→ Your goal: Look through the data below. Pick out the lines holding the string "segments".
*** Extracted material ***
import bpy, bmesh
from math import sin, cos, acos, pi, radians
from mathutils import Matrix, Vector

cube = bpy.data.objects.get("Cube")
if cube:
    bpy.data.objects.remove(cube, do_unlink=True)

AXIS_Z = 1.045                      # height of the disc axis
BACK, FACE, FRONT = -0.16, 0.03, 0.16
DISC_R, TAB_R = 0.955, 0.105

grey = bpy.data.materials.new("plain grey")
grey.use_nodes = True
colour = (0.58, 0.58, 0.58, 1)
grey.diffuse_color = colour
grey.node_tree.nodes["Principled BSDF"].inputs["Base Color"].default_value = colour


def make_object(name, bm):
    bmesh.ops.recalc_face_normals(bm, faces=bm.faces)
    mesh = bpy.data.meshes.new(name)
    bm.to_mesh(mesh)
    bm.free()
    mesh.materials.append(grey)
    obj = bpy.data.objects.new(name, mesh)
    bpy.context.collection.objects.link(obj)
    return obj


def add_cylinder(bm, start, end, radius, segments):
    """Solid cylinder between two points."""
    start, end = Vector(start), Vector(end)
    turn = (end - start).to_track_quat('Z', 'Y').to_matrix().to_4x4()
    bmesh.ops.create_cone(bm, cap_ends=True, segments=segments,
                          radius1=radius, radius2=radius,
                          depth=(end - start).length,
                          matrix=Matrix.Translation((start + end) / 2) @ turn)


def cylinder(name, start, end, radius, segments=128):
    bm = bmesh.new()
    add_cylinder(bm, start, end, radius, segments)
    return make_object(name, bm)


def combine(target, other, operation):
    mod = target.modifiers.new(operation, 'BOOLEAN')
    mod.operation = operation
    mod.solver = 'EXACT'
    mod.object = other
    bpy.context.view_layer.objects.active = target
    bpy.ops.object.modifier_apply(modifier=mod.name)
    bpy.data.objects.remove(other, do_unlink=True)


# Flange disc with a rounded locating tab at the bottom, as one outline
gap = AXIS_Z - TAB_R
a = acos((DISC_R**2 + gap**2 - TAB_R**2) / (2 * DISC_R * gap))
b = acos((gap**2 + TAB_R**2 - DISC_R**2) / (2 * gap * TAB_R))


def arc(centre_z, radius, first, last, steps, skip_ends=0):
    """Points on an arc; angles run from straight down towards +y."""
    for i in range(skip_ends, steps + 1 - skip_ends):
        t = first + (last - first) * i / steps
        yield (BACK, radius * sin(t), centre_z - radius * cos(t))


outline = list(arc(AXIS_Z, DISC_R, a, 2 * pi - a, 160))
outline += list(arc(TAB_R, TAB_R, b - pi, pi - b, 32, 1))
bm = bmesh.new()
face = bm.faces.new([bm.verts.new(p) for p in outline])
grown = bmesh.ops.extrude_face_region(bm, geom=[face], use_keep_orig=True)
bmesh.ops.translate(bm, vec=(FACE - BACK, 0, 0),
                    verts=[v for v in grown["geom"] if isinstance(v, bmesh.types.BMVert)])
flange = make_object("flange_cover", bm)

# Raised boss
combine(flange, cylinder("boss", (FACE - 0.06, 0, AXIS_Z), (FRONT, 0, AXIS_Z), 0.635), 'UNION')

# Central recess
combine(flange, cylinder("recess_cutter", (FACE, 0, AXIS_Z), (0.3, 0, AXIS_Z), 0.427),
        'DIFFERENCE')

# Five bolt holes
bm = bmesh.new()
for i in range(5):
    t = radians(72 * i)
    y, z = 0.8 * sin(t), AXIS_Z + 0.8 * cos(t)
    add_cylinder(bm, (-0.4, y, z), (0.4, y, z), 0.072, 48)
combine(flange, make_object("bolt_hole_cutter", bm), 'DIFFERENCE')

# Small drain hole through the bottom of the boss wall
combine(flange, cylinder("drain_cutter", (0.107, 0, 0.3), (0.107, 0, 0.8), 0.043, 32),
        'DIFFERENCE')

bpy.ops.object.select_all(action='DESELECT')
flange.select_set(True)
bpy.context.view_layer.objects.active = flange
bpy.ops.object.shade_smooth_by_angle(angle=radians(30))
*** End of Extracted material ***
→ Response:
def add_cylinder(bm, start, end, radius, segments):
    bmesh.ops.create_cone(bm, cap_ends=True, segments=segments,
def cylinder(name, start, end, radius, segments=128):
    add_cylinder(bm, start, end, radius, segments)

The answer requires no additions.